Call me a hater, but I’ve never tried a McDonald’s McRib sandwich. Then again, in the last decade I’ve eaten McDonald’s fast food a grand total of two times.
With a pork patty at its center, the McRib departs from McDonald’s standard hamburger and chicken fare. And though it has ‘rib’ in its name, that patty is mostly pork shoulder. After heating, the McRib is slathered with barbecue sauce, then topped with onions and pickles.
The McRib was introduced in 1981 to help curb a McNuggets-induced shortage of chicken. That’s right, McNuggets were so popular that Americans literally ate up McDonald’s chicken supply chain. Executives hoped that the pork meat McRib would take off in similar fashion. Alas, it did not, and the sandwich was removed from the menu in 1985.

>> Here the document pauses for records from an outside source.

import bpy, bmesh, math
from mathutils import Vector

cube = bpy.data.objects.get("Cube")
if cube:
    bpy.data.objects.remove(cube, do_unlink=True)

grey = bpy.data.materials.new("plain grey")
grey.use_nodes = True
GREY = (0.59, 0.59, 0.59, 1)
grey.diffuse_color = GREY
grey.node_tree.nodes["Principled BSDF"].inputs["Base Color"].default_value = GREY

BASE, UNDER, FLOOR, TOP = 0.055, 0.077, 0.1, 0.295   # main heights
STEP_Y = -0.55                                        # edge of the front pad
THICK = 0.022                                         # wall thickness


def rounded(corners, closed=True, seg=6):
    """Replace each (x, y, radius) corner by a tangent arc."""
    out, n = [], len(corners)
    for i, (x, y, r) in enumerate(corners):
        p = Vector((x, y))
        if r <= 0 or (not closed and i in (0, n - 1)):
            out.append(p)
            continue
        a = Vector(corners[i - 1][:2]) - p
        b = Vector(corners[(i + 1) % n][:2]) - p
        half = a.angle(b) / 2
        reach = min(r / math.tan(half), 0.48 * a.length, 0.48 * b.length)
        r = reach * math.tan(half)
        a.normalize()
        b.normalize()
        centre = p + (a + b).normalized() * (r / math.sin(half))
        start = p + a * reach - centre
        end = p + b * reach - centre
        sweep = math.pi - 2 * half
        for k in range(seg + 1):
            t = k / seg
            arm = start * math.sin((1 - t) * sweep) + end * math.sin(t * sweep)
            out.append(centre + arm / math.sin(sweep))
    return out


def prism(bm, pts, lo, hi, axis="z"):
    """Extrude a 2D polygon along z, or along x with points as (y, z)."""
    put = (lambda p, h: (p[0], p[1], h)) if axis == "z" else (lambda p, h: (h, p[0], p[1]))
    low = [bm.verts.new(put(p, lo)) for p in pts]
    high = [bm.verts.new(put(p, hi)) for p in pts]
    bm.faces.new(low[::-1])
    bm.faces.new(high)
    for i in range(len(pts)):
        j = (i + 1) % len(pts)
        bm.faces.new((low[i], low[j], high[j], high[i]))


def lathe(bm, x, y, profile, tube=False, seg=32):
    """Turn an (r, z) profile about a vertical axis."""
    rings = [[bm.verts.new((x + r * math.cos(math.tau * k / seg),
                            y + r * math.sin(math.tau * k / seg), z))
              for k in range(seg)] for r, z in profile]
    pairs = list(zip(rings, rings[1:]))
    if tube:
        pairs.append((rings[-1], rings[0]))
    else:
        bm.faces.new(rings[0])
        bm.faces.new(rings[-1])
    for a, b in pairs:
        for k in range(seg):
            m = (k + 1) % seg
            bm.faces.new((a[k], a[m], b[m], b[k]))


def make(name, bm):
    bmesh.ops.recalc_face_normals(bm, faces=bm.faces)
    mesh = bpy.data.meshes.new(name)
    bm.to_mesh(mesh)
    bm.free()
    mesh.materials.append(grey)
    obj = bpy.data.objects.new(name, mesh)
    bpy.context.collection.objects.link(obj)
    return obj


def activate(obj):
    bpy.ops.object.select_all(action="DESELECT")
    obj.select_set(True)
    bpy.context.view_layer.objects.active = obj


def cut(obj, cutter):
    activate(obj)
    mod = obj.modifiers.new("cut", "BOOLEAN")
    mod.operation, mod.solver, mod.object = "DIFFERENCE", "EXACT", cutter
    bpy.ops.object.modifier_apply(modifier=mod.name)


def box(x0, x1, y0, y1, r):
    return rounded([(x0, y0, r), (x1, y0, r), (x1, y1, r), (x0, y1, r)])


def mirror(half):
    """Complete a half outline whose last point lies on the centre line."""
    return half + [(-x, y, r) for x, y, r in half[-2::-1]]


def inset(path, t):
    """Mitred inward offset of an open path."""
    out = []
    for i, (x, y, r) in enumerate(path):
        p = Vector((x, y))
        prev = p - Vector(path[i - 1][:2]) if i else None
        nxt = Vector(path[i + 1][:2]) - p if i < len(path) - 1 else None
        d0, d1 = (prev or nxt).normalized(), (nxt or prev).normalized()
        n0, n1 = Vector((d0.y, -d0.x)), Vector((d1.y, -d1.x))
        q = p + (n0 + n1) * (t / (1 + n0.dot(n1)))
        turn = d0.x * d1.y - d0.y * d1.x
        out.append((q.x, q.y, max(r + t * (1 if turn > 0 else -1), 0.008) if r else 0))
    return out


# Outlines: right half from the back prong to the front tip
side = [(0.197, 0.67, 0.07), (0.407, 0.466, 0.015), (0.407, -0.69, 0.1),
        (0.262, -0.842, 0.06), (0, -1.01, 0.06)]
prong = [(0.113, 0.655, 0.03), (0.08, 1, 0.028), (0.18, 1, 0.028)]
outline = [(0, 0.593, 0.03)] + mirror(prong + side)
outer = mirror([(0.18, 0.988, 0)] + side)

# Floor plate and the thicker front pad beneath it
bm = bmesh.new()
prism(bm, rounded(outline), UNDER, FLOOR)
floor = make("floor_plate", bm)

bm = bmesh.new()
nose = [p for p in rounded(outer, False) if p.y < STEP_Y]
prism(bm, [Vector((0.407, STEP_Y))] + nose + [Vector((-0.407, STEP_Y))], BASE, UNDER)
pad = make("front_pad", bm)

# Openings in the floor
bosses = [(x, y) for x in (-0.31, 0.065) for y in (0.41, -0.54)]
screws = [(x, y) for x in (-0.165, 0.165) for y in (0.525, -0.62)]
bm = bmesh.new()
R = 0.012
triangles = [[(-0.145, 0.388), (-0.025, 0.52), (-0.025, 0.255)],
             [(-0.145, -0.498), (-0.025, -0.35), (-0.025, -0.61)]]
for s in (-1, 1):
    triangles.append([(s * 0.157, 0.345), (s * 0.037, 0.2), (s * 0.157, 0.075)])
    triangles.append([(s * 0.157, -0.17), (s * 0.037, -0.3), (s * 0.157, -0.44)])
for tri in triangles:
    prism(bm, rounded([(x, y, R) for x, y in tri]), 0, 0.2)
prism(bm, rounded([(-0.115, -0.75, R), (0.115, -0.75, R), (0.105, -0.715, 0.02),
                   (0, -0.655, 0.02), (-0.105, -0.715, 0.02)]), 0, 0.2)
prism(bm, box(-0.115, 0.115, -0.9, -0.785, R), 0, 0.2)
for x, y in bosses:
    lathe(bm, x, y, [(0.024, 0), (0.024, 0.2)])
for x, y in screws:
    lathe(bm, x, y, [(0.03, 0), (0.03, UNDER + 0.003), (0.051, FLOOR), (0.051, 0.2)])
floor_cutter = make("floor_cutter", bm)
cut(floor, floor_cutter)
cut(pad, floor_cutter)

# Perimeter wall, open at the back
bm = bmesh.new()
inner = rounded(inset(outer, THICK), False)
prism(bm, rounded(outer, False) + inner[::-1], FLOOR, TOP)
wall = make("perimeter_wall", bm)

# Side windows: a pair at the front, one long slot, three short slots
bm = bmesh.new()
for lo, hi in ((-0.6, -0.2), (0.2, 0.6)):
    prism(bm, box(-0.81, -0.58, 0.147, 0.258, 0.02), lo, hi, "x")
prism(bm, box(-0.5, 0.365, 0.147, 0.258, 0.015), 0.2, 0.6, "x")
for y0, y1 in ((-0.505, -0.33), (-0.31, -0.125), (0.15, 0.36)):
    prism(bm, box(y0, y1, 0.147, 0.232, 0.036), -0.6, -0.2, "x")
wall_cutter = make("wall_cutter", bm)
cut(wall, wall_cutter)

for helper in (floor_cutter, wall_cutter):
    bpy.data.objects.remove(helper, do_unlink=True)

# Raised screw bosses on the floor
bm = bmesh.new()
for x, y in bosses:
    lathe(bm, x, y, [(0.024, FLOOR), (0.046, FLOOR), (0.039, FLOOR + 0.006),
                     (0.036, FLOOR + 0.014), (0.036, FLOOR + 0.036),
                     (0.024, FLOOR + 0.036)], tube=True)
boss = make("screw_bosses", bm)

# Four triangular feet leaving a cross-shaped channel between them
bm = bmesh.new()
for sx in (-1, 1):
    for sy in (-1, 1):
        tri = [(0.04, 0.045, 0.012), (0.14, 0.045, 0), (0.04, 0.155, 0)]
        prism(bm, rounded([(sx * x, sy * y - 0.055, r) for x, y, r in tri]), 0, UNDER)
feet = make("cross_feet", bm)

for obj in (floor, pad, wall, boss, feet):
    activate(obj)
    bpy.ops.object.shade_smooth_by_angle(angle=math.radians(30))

But that’s not the end of our story. McRib made cameo apperances in the late ’80s and early ’90s before being brought back nationally in 1994 as a tie-in with The Flintstones. And on the menu it stayed until a ‘farewell tour’ in 2006-08. And despite the farewell now being over, the McRib has re-appeared both regionally and nationally for limited times.
On the surface, it may seem that McDonald’s executives have no clue what to do with the McRib. I think they’ve marketed this sandwich perfectly. Though Americans prefer beef and chicken, the McRib sells because of its notoriety. You have to snag one while you can, otherwise you may be waiting years until it resurfaces.
Ingredients in a McRib sandwich
With that out of the way, let’s put the McRib under a microscope. Here’s a list of ingredients, drawn from McDonald’s website (source PDF).
McRib bun: Enriched flour (bleached wheat flour, malted barley flour, niacin, reduced iron, thiamin mononitrate, riboflavin, folic acid), water, yeast, high fructose corn syrup, contains 2% or less of the following: salt, corn meal, wheat gluten, soybean oil, partially hydrogenated soybean and/or cottonseed oils, dextrose, sugar, malted barley flour, cultured wheat flour, calcium sulfate, ammonium sulfate, soy flour, dough conditioners (sodium stearoyl lactylate, datem, ascorbic acid, azodicarbonamide, mono- and diglycerides, ethoxylated mono- and diglycerides, monocalcium phosphate, enzymes, guar gum, calcium peroxide), calcium propionate (preservative), soy lecithin.
McRib pork patty: Pork, water, salt, dextrose, preservatives (BHA, propyl gallate, citric acid).
McRib sauce: Water, high fructose corn syrup, tomato paste, distilled vinegar, molasses, natural smoke flavor (plant source), food starch-modified, salt, sugar, spices, soybean oil, xanthan gum, onion powder, garlic powder, chili pepper, sodium benzoate (preservative), caramel color, beet powder.
Did you get all that? McRib has 70 ingredients, and they’re not that bad (in terms of being natural). But we see some red flags: high fructose corn syrup, to start. And also azodicarbonamide. Azodicarbonamide, a flour bleaching agent, is used in the production of foamed plastics. Yes, the McRib bun contains an ingredient also found in gym mats.
Photo credit: TheSussman on Flickr.